It will compare these with the minimum emissions levels required to achieve the goals of the Paris Agreement — this divide between where we are likely to end up and where we need to be is referred to by experts as the emissions gap.
According to UN Secretary-General Antonio Guterres, the UN’s Climate Action Summit in September — during which the United in Science report was published —had delivered ‘a boost in momentum, cooperation and ambition.’
The matter will be carried forward to the UN Climate Change Conference, which is to be held in Madrid, Spain, from 2–15 December 2019.
‘But we have a long way to go,’ Mr Guterres added.
‘TIME IS RUNNING OUT’: DAVID ATTENBOROUGH’S WARNING TO HUMANITY
Sir David urged action against global warming and called it a man-made disaster that poses ‘our greatest threat in thousands of years’
Your excellencies, ladies and gentlemen.
‘We the peoples of the United Nations’.
These are the opening words of the UN Charter.
A charter that puts people at the centre.
A pledge to give every person in the world a voice on its future.

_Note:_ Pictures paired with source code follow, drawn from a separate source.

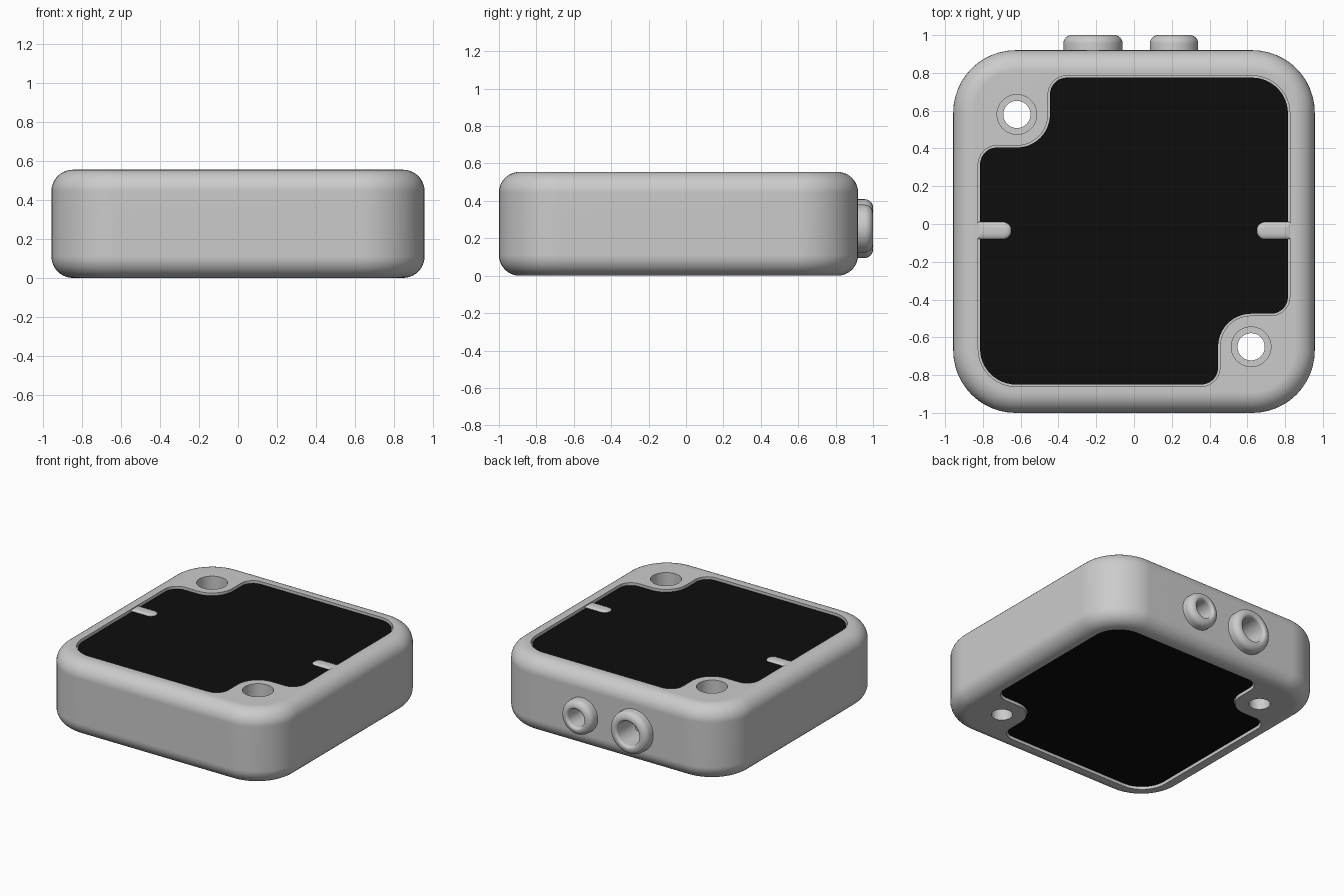
import bpy, bmesh, math
from mathutils import Vector, Matrix

if "Cube" in bpy.data.objects:
    bpy.data.objects.remove(bpy.data.objects["Cube"])

TOP = 0.555


def outline(corners, inset=0.0, n=12):
    """Counter-clockwise axis-aligned polygon with rounded corners (x, y, r)."""
    pts = []
    for i, (x, y, r) in enumerate(corners):
        p = Vector((x, y))
        d1 = (p - Vector(corners[i - 1][:2])).normalized()
        d2 = (Vector(corners[(i + 1) % len(corners)][:2]) - p).normalized()
        n1, n2 = Vector((-d1.y, d1.x)), Vector((-d2.y, d2.x))
        turn = 1 if d1.cross(d2) > 0 else -1
        r = max(r - inset * turn, 0.001)
        p = p + inset * (n1 + n2)
        c = p + r * turn * (n1 + n2)
        for k in range(n + 1):
            a = turn * math.pi / 2 * k / n
            pts.append(c + Matrix.Rotation(a, 2) @ (-n1 * r * turn))
    return pts


def finish(name, bm, smooth=True):
    bmesh.ops.recalc_face_normals(bm, faces=bm.faces)
    me = bpy.data.meshes.new(name)
    bm.to_mesh(me)
    bm.free()
    ob = bpy.data.objects.new(name, me)
    bpy.context.collection.objects.link(ob)
    if smooth:
        shade(ob)
    return ob


def shade(ob):
    bpy.ops.object.select_all(action='DESELECT')
    ob.select_set(True)
    bpy.context.view_layer.objects.active = ob
    bpy.ops.object.shade_smooth_by_angle(angle=math.radians(30))


def loft(name, corners, rings, smooth=True):
    """Stack rounded outlines: rings are (inset, z)."""
    bm = bmesh.new()
    loops = [[bm.verts.new((p.x, p.y, z)) for p in outline(corners, i)] for i, z in rings]
    for a, b in zip(loops, loops[1:]):
        for k in range(len(a)):
            j = (k + 1) % len(a)
            bm.faces.new((a[k], a[j], b[j], b[k]))
    bm.faces.new(loops[0][::-1])
    bm.faces.new(loops[-1])
    return finish(name, bm, smooth)


def cylinder(name, r, a, b, smooth=False):
    """Cylinder between points a and b."""
    a, b = Vector(a), Vector(b)
    bm = bmesh.new()
    rot = (b - a).to_track_quat('Z', 'Y').to_matrix().to_4x4()
    bmesh.ops.create_cone(bm, cap_ends=True, segments=48, radius1=r, radius2=r,
                          depth=(b - a).length, matrix=Matrix.Translation((a + b) / 2) @ rot)
    return finish(name, bm, smooth)


def port_ring(name, x, z, outer, hole):
    """Rounded collar turned about the y axis."""
    prof = [(hole, 0.90)]
    for r, c, s0, s1 in ((0.02, hole + 0.02, 180, 90), (0.045, outer - 0.045, 90, 0)):
        for k in range(9):
            a = math.radians(s0 + (s1 - s0) * k / 8)
            prof.append((c + r * math.cos(a), 1.0 - r + r * math.sin(a)))
    prof.append((outer, 0.90))
    bm = bmesh.new()
    n = 48
    loops = [[bm.verts.new((x + r * math.cos(2 * math.pi * k / n), y,
                            z + r * math.sin(2 * math.pi * k / n))) for k in range(n)]
             for r, y in prof]
    for i, a in enumerate(loops):
        b = loops[(i + 1) % len(loops)]
        for k in range(n):
            j = (k + 1) % n
            bm.faces.new((a[k], a[j], b[j], b[k]))
    return finish(name, bm)


# body: rounded block with filleted top and bottom edges
R = 0.11
arc = [math.radians(90 * k / 10) for k in range(11)]
rings = [(R - R * math.sin(a), R - R * math.cos(a)) for a in arc]
rings += [(i, TOP - z) for i, z in reversed(rings)]
body = loft("body", [(-0.957, -1, 0.33), (0.957, -1, 0.33),
                     (0.957, 0.92, 0.33), (-0.957, 0.92, 0.33)], rings)

# panel outline, notched around the two screw holes
PANEL = [(-0.825, -0.86, 0.2), (0.455, -0.86, 0.1), (0.455, -0.485, 0.165),
         (0.825, -0.485, 0.1), (0.825, 0.785, 0.2), (-0.455, 0.785, 0.1),
         (-0.455, 0.415, 0.165), (-0.825, 0.415, 0.1)]
HOLES = [(-0.62, 0.58), (0.62, -0.65)]
PORTS = [("large_port", -0.217, 0.157, 0.09), ("small_port", 0.212, 0.128, 0.066)]
PZ = 0.252

# cutters: panel recesses, screw holes with counterbores, port sockets
cutters = [loft("recess_cutter", PANEL, [(0, z0), (0, z1)], False)
           for z0, z1 in ((TOP - 0.03, TOP + 0.1), (-0.1, 0.03))]
for x, y in HOLES:
    cutters.append(cylinder("hole_cutter", 0.072, (x, y, -0.1), (x, y, 0.7)))
    cutters.append(cylinder("counterbore_cutter", 0.105, (x, y, 0.2), (x, y, 0.7)))
for name, x, outer, hole in PORTS:
    cutters.append(cylinder("socket_cutter", hole, (x, 0.6, PZ), (x, 1.1, PZ)))
for c in cutters:
    c.hide_render = True
    m = body.modifiers.new(c.name, 'BOOLEAN')
    m.operation = 'DIFFERENCE'
    m.solver = 'EXACT'
    m.object = c
dg = bpy.context.evaluated_depsgraph_get()
cut_mesh = bpy.data.meshes.new_from_object(body.evaluated_get(dg))
body.modifiers.clear()
body.data = cut_mesh
for c in cutters:
    bpy.data.objects.remove(c)
shade(body)
wn = body.modifiers.new("weighted_normals", 'WEIGHTED_NORMAL')
wn.keep_sharp = True

# black panels set into the top and bottom recesses
black = bpy.data.materials.new("black")
black.diffuse_color = (0.004, 0.004, 0.004, 1)
black.use_nodes = True
black.node_tree.nodes["Principled BSDF"].inputs["Base Color"].default_value = black.diffuse_color
for name, z0, z1 in (("top_panel", TOP - 0.03, TOP - 0.015), ("bottom_panel", 0.015, 0.03)):
    panel = loft(name, PANEL, [(0.01, z0), (0.01, z1)])
    panel.data.materials.append(black)

# rounded ribs at the left and right panel edges
for name, xs in (("left_rib", (-0.835, -0.65)), ("right_rib", (0.65, 0.835))):
    r0, r1 = (0.002, 0.044) if xs[0] < 0 else (0.044, 0.002)
    loft(name, [(xs[0], -0.08, r0), (xs[1], -0.08, r1), (xs[1], 0.01, r1), (xs[0], 0.01, r0)],
         [(0, TOP - 0.028), (0, TOP - 0.014), (0.005, TOP - 0.009),
          (0.015, TOP - 0.004), (0.03, TOP - 0.002)])

# collars around the back ports, with a contact pin in the large one
for name, x, outer, hole in PORTS:
    port_ring(name, x, PZ, outer, hole)
cylinder("large_port_pin", 0.022, (PORTS[0][1], 0.59, PZ), (PORTS[0][1], 0.88, PZ), True)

A promise to help protect the weakest and the strongest from war, famine and other man-made disasters.
Right now, we are facing a man-made disaster of global scale.
Our greatest threat in thousands of years. Climate Change.
If we don’t take action the collapse of our civilisations and the extinction of much of the natural world is on the horizon.
The United Nations provides a unique platform that can unite the whole world.
And as the Paris agreement proved, together we can make real change happen.
At this crucial moment, the United Nations has invited the world’s people to have their voice heard, by giving them a seat.
The People’s Seat; giving everyone the opportunity to join us here today, virtually, and speak directly to you the decision makers.
In the last two weeks, the world’s people have taken part in building this address, answering polls, sending video messages and voicing their opinions.
I am only here to represent the ‘Voice of the People’: to deliver our collective thoughts, concerns, ideas and suggestions.
This is our ‘We the peoples’ message.
The world’s people have spoken. Their message is clear.
Time is running out.
They want you, the decision makers, to act now.
They are behind you, along with civil society represented here today.
Supporting you in making tough decisions but also willing to make sacrifices in their daily lives.
To help make change happen, the UN is launching the Act Now bot.
Helping people to discover simple everyday actions that they can take, because they recognize that they too must play their part.
The People have spoken.
Leaders of the world, you must lead.
The continuation of our civilisations and the natural world upon which we depend, is in your hands.